Tenancy Disputes: Resolution system could avoid court last resort
ARLA Propertymark has thrown its weight behind a new dispute resolution service as a quicker and less expensive alternative to court action to resolve tenancy disputes.
In a statement Propertymark praised the work of its letting agent members to prevent and resolve disputes by setting out clear expectations and information as well as holding all parties to account.
But the trade body said it was clear, after speaking with its members, that increased use of alternative dispute resolution could help prevent many more cases reaching the court system.
In its response to the Ministry of Justice’s recent consultation asking for insight into experiences of dispute resolution in and out of the court system in England and Wales, Propertymark backed a push for dispute resolution to be embedded into agents and landlords’ daily processes.
But the response goes on to say: “However, if the UK government plan to ramp up use of dispute resolution efforts as an alternative to court action, Propertymark says it must be focused upstream to help resolve disputes earlier as waiting until cases reach court is simply too late.”

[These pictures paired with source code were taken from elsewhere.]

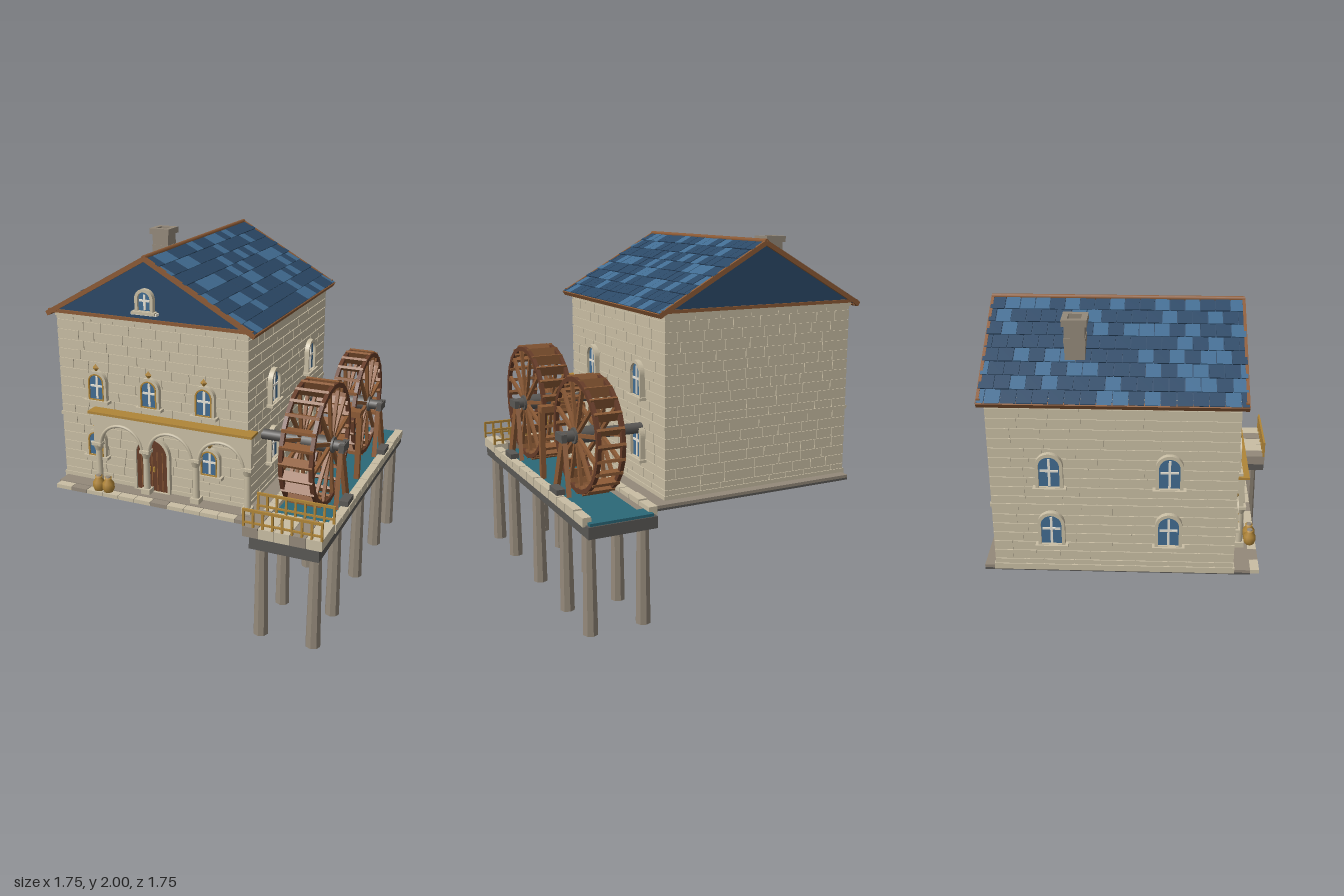
import * as THREE from 'three';
import { mergeGeometries } from 'three/addons/utils/BufferGeometryUtils.js';

const M = {};
for (const [name, color] of Object.entries({
  wallStone: 0xc9bea4, greyStone: 0x5a5855, taupe: 0x94897a, navySlate: 0x2b4866, blueSlate: 0x416c92,
  wood: 0x8c5a35, darkWood: 0x663c28, gold: 0xb08538, water: 0x2b6878, white: 0xe6e2d6 })) {
  M[name] = new THREE.MeshStandardMaterial({ color });
  M[name].name = name;
}
let seed = 7;
const rnd = () => (seed = (seed * 16807) % 2147483647) / 2147483647;

// Geometry helpers
const box = (w, h, d, x = 0, y = 0, z = 0) => new THREE.BoxGeometry(w, h, d).translate(x, y, z);
const span = (x0, x1, y0, y1, z0, z1) => box(x1 - x0, y1 - y0, z1 - z0, (x0 + x1) / 2, (y0 + y1) / 2, (z0 + z1) / 2);
const cyl = (r0, r1, h, n, x = 0, y = 0, z = 0) => new THREE.CylinderGeometry(r0, r1, h, n).translate(x, y, z);
const extrude = (s, depth, z = 0) =>
  new THREE.ExtrudeGeometry(s, { depth, bevelEnabled: false, curveSegments: 12 }).translate(0, 0, z);
function beam(a, b, w, d) {
  const p = new THREE.Vector3(...a), q = new THREE.Vector3(...b);
  const g = new THREE.BoxGeometry(w, p.distanceTo(q), d);
  g.applyQuaternion(new THREE.Quaternion().setFromUnitVectors(new THREE.Vector3(0, 1, 0), q.clone().sub(p).normalize()));
  return g.translate((a[0] + b[0]) / 2, (a[1] + b[1]) / 2, (a[2] + b[2]) / 2);
}
function add(parent, name, mat, geos) {
  const mesh = new THREE.Mesh(mergeGeometries(geos.map(g => (g.index ? g.toNonIndexed() : g))), mat);
  mesh.name = name;
  parent.add(mesh);
  return mesh;
}
function group(parent, name) {
  const g = new THREE.Group();
  g.name = name;
  parent.add(g);
  return g;
}
function archShape(w, h, y0 = 0, S = THREE.Shape) {
  const s = new S(), r = w / 2;
  s.moveTo(-r, y0);
  s.lineTo(r, y0);
  s.lineTo(r, h - r);
  s.absarc(0, h - r, r, 0, Math.PI, false);
  s.lineTo(-r, y0);
  return s;
}

// Arched window facing +z with its sill at the origin
function arched(parent, x, y, z, rot, w, h, trim) {
  const g = group(parent, 'window'), i = w - 0.035, ih = h - 0.018;
  g.position.set(x, y, z);
  g.rotation.y = rot;
  const frame = archShape(w, h);
  frame.holes.push(archShape(i, ih, 0.01, THREE.Path));
  add(g, 'windowFrame', M.wallStone, [extrude(frame, 0.03), box(w + 0.03, 0.016, 0.045, 0, 0, 0.02)]);
  add(g, 'windowPane', M.blueSlate, [extrude(archShape(i, ih), 0.008, 0.006)]);
  add(g, 'windowBars', M.white, [box(0.013, ih - 0.03, 0.006, 0, ih / 2, 0.017), box(i - 0.015, 0.012, 0.006, 0, h * 0.5, 0.017)]);
  if (trim) {
    const rim = archShape(i + 0.004, ih + 0.002, 0.008);
    rim.holes.push(archShape(i - 0.012, ih - 0.006, 0.014, THREE.Path));
    add(g, 'windowTrim', M.gold, [extrude(rim, 0.008, 0.024)]);
    add(g, 'goldDiamond', M.gold, [new THREE.OctahedronGeometry(0.024).scale(0.85, 1, 0.5).translate(0, h + 0.018, 0.02)]);
  }
}

function buildHouse(root) {
  const house = group(root, 'house');
  const X0 = -0.825, X1 = 0.335, Z0 = -0.705, Z1 = 0.58;
  add(house, 'walls', M.wallStone, [span(X0, X1, 0.62, 1.65, Z0, Z1)]);
  // Staggered stone courses, slightly proud of the walls
  const bricks = [], H = 0.0565;
  for (let row = 0; row < 18; row++) {
    const y0 = 0.632 + row * H, y1 = y0 + H - 0.005;
    for (const alongX of [true, false]) {
      const [a, b] = alongX ? [X0 - 0.006, X1 + 0.006] : [Z0, Z1];
      for (const side of [0, 1]) {
        let p = a;
        while (p < b) {
          let q = p + 0.09 + rnd() * 0.11;
          if (q > b - 0.05) q = b;
          const e = q === b ? b : q - 0.005, t = 0.006;
          if (alongX) bricks.push(span(p, e, y0, y1, side ? Z1 : Z0 - t, side ? Z1 + t : Z0));
          else bricks.push(span(side ? X1 : X0 - t, side ? X1 + t : X0, y0, y1, p, e));
          p = q;
        }
      }
    }
  }
  add(house, 'stoneCourses', M.wallStone, bricks);
  add(house, 'stoneBands', M.wallStone, [[1.015, 1.035, 0.012], [1.61, 1.65, 0.012], [0.62, 0.655, 0.012]]
    .map(([a, b, o]) => span(X0 - o, X1 + o, a, b, Z0 - o, Z1 + o)));

  // Ground slab and front paving
  add(house, 'slabUnderside', M.greyStone, [span(-0.82, 0.54, 0.603, 0.615, -0.775, 0.68)]);
  add(house, 'groundSlab', M.taupe, [span(-0.82, 0.54, 0.615, 0.632, -0.775, 0.68)]);
  for (let i = 0; i < 12; i++) {
    const x = -0.81 + i * 0.1033;
    add(house, 'paver', i % 5 === 1 ? M.taupe : M.wallStone, [span(x, x + 0.1, 0.605, 0.628, 0.675, 0.73)]);
  }

  // Windows on the front and both sides
  for (const x of [-0.58, -0.245, 0.09]) arched(house, x, 1.135, Z1 + 0.004, 0, 0.13, 0.18, true);
  for (const x of [-0.6, 0.12]) arched(house, x, 0.79, Z1 + 0.004, 0, 0.13, 0.17, true);
  for (const z of [0.23, -0.395]) for (const y of [0.79, 1.14]) {
    arched(house, X1 + 0.004, y, z, Math.PI / 2, 0.145, 0.205);
    arched(house, X0 - 0.004, y, z, -Math.PI / 2, 0.145, 0.205);
  }

  // Double door
  const door = group(house, 'door');
  door.position.set(-0.24, 0.632, Z1 + 0.004);
  const surround = archShape(0.23, 0.34);
  surround.holes.push(archShape(0.196, 0.322, 0.004, THREE.Path));
  add(door, 'doorSurround', M.wallStone, [extrude(surround, 0.028)]);
  add(door, 'doorLeaves', M.darkWood, [extrude(archShape(0.2, 0.322), 0.012, 0.003)]);
  add(door, 'doorBoards', M.wood, [-0.066, -0.033, 0, 0.033, 0.066].map(x => box(0.005, 0.24, 0.006, x, 0.125, 0.016)));
  add(door, 'doorHandles', M.gold, [-0.014, 0.014].map(x => box(0.01, 0.03, 0.009, x, 0.14, 0.021)));
}

function buildRoof(root) {
  const roof = group(root, 'roof'), A = 0.512, L = 0.715, CX = -0.245, ZC = -0.0625, D = 1.36;
  const tri = new THREE.Shape([[-0.6, 1.642], [0.6, 1.642], [0, 1.976]].map(([x, y]) => new THREE.Vector2(x + CX, y)));
  add(roof, 'gables', M.navySlate, [extrude(tri, 1.335, -0.73)]);
  for (const s of [-1, 1]) {
    const slope = group(roof, 'roofSlope');
    slope.position.set(CX, 1.978, ZC);
    slope.rotation.z = -s * A;
    const dark = [box(L, 0.012, D - 0.02, s * L / 2, -0.004, 0)], light = [];
    // Overlapping slates in staggered rows
    for (let r = 0; r < 8; r++) {
      const w = D / 17, len = L / 8;
      for (let c = 0; c < 18; c++) {
        const a = Math.max(-D / 2, -D / 2 + (c - (r % 2) / 2) * w), b = Math.min(D / 2, -D / 2 + (c + 1 - (r % 2) / 2) * w);
        if (b - a < 0.01) continue;
        const g = box(len + 0.006, 0.008, b - a - 0.004).rotateZ(s * 0.06).translate(s * (r + 0.5) * len, 0.006 + rnd() * 0.003, (a + b) / 2);
        (rnd() < 0.33 ? light : dark).push(g);
      }
    }
    add(slope, 'darkSlates', M.navySlate, dark);
    add(slope, 'lightSlates', M.blueSlate, light);
    add(slope, 'rakeTrim', M.wood, [-1, 1].map(e => box(L + 0.005, 0.026, 0.016, s * L / 2, 0, e * (D / 2 - 0.006))));
    add(slope, 'eaveTrim', M.wood, [box(0.02, 0.026, D, s * L, -0.002, 0)]);
  }
  add(roof, 'ridgeTrim', M.wood, [cyl(0.014, 0.014, D, 8).rotateX(Math.PI / 2).translate(CX, 1.984, ZC)]);
  add(roof, 'gableTrim', M.wood, [0.607, -0.732].map(z => box(1.24, 0.018, 0.018, CX, 1.642, z)));
  arched(roof, CX, 1.69, 0.603, 0, 0.11, 0.13);
  add(roof, 'gableSill', M.white, [box(0.155, 0.014, 0.035, CX, 1.685, 0.62)]);

  // Chimney with an open flue
  const sq = (r, S) => new S([[-r, -r], [r, -r], [r, r], [-r, r]].map(p => new THREE.Vector2(...p)));
  const ring = (r, h, y) => {
    const s = sq(r, THREE.Shape);
    s.holes.push(sq(0.035, THREE.Path));
    return extrude(s, h).rotateX(-Math.PI / 2).translate(-0.58, y, -0.265);
  };
  add(roof, 'chimney', M.taupe, [ring(0.053, 0.22, 1.74), ring(0.056, 0.04, 1.85), ring(0.066, 0.036, 1.956)]);
  add(roof, 'flue', M.greyStone, [box(0.07, 0.12, 0.07, -0.58, 1.88, -0.265)]);
}

function buildPorch(root) {
  const porch = group(root, 'porch'), cols = [-0.57, -0.26, 0.05, 0.36];
  // Arcade of three arches
  const s = new THREE.Shape();
  s.moveTo(-0.59, 0.885);
  for (let i = 0; i < 3; i++) {
    const c = (cols[i] + cols[i + 1]) / 2;
    s.lineTo(c - 0.13, 0.885);
    s.absarc(c, 0.885, 0.13, Math.PI, 0, true);
  }
  [[0.385, 0.885], [0.385, 1.075], [-0.59, 1.075]].forEach(p => s.lineTo(...p));
  add(porch, 'arcade', M.wallStone, [extrude(s, 0.03, 0.615)]);
  for (let i = 0; i < 3; i++) {
    const arc = new THREE.TorusGeometry(0.134, 0.009, 6, 16, Math.PI).translate((cols[i] + cols[i + 1]) / 2, 0.885, 0.645);
    add(porch, 'archMoulding', M.wallStone, [arc]);
  }
  add(porch, 'columns', M.wallStone, cols.flatMap(x => [
    cyl(0.018, 0.021, 0.26, 10, x, 0.75, 0.632), box(0.055, 0.035, 0.055, x, 0.645, 0.632),
    cyl(0.032, 0.02, 0.035, 10, x, 0.868, 0.632), box(0.06, 0.018, 0.055, x, 0.89, 0.632)]));
  add(porch, 'porchRoof', M.gold, [span(-0.61, 0.395, 1.078, 1.092, 0.575, 0.668)]);
  // Pair of jars beside the door
  const profile = [[0, 0], [0.024, 0], [0.036, 0.03], [0.034, 0.06], [0.018, 0.083], [0.022, 0.095], [0, 0.095]].map(p => new THREE.Vector2(...p));
  for (const x of [-0.541, -0.479]) {
    add(porch, 'jar', M.gold, [new THREE.LatheGeometry(profile, 12).translate(x, 0.62, 0.695)]);
    add(porch, 'jarLid', M.taupe, [cyl(0.014, 0.017, 0.008, 10, x, 0.717, 0.695)]);
  }
}

function buildChannel(root) {
  const ch = group(root, 'waterChannel');
  add(ch, 'channelSlab', M.greyStone, [span(0.467, 0.852, 0.553, 0.617, -0.878, 0.872)]);
  add(ch, 'water', M.water, [span(0.485, 0.84, 0.617, 0.632, -0.87, 0.66)]);
  const curb = [], platform = [];
  for (let i = 0; i < 12; i++) {
    const z = -0.84 + i * 0.124, h = 0.655 + rnd() * 0.008;
    for (const [a, b] of [[0.45, 0.5], [0.82, 0.867]]) curb.push(span(a, b, 0.61, h, z, z + 0.117));
  }
  for (let i = 0; i < 5; i++) platform.push(span(0.428 + i * 0.088, 0.513 + i * 0.088, 0.617, 0.675, 0.652, 0.87));
  add(ch, 'curbStones', M.wallStone, curb);
  platform.forEach((g, i) => add(ch, 'platformBlock', i % 3 ? M.wallStone : M.taupe, [g]));
  // Tapered stilts
  const posts = [];
  for (const z of [0.79, 0.45, -0.01, -0.45, -0.78]) for (const x of [0.508, 0.81]) posts.push(cyl(0.034, 0.042, 0.555, 8, x, 0.2775, z));
  add(ch, 'stilts', M.taupe, posts).geometry.computeVertexNormals();
  // Railings on both edges of the platform
  for (const z of [0.658, 0.863]) {
    const bars = [box(0.44, 0.014, 0.012, 0.647, 0.77, z), box(0.44, 0.01, 0.01, 0.647, 0.7, z)];
    for (let i = 0; i < 9; i++) bars.push(box(0.012, 0.1, 0.012, 0.433 + i * 0.0535, 0.722, z));
    add(ch, 'railing', M.gold, bars);
  }
  // Timber trestle between the wheels
  add(ch, 'trestle', M.wood, [span(0.53, 0.795, 1.022, 1.058, -0.07, -0.005), span(0.6, 0.72, 1.058, 1.075, -0.055, -0.02),
    ...[0.545, 0.785].map(x => box(0.03, 0.4, 0.03, x, 0.83, -0.037))]);
  add(ch, 'trestleCap', M.gold, [cyl(0.006, 0.012, 0.04, 6, 0.66, 1.09, -0.037)]);
}

// Water wheel with spokes, paddles, axle and outer trestle
function buildWheel(root, y, z, R, x0, x1) {
  const w = group(root, 'waterWheel'), C = (x0 + x1) / 2;
  w.position.set(0, y, z);
  const rims = [], spokes = [], paddles = [];
  for (const x of [x0, x1 - 0.022]) {
    const s = new THREE.Shape().absarc(0, 0, R - 0.008, 0, Math.PI * 2);
    s.holes.push(new THREE.Path().absarc(0, 0, R - 0.034, 0, Math.PI * 2));
    rims.push(extrude(s, 0.022).rotateY(Math.PI / 2).translate(x, 0, 0));
    for (let i = 0; i < 12; i++)
      spokes.push(box(0.018, R - 0.04, 0.02, x + 0.011, (R - 0.01) / 2, 0).rotateX((i + 0.35) * Math.PI / 6));
  }
  for (let i = 0; i < 24; i++)
    paddles.push(box(x1 - x0 - 0.004, 0.055, 0.016).rotateX(0.5).translate(C, R - 0.027, 0).rotateX(i * Math.PI / 12));
  add(w, 'rims', M.darkWood, rims);
  add(w, 'spokes', M.wood, spokes);
  add(w, 'paddles', M.wood, paddles);
  add(w, 'axle', M.greyStone, [cyl(0.03, 0.03, 0.49, 10).rotateZ(Math.PI / 2).translate(0.575, 0, 0),
    cyl(0.045, 0.045, x1 - x0 + 0.02, 10).rotateZ(Math.PI / 2).translate(C, 0, 0)]);
  const foot = 0.66 - y;
  add(w, 'wheelLegs', M.wood, [-1, 1].map(s => beam([0.795, 0.02, 0], [0.81, foot, s * 0.095], 0.026, 0.03)));
  add(w, 'bearing', M.greyStone, [box(0.03, 0.045, 0.1, 0.812, 0, 0), box(0.05, 0.03, 0.11, 0.84, foot + 0.02, 0)]);
}

export function createModel() {
  const root = new THREE.Group();
  root.name = 'watermill';
  buildHouse(root);
  buildRoof(root);
  buildPorch(root);
  buildChannel(root);
  buildWheel(root, 0.995, 0.367, 0.35, 0.56, 0.75);
  buildWheel(root, 0.968, -0.418, 0.326, 0.577, 0.735);
  return root;
}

The trade body also said it would be vital to ensure that all potential parties know what it is, and for it to be easily accessible.
Incentives to dispute resolution include a quick and impartial resolution, a reduced cost to a landlord compared to the costs of a court hearing, and for a tenant, the possibility of remaining in their home and the possibility of the landlord offsetting arrears in return for vacant possession.
Faye Greaves, policy officer at Propertymark, says: “Dispute resolution is not always appropriate and suitable, but when it is, letting agents play a key role in preventing and resolving disputes to help keep tenants in their homes and the rent flowing for landlords.
“The UK government has a unique opportunity through their Renters’ Reforms agenda to strengthen and promote alternative dispute resolution for landlords and tenants, and to restore confidence in the justice system.”
Propertymark points out how an internal complaint handling process can be a powerful mechanism to help prevent a dispute from escalating and letting agents are at the heart of ensuring that process runs smoothly.
However, as a complaint progresses, agents may not be best placed to try to resolve conflict.
To tackle this, Propertymark has highlighted that a UK government funded third-party service would supplement the great work that agents are already doing and would make sure tenants and landlords always have access to the advice they need.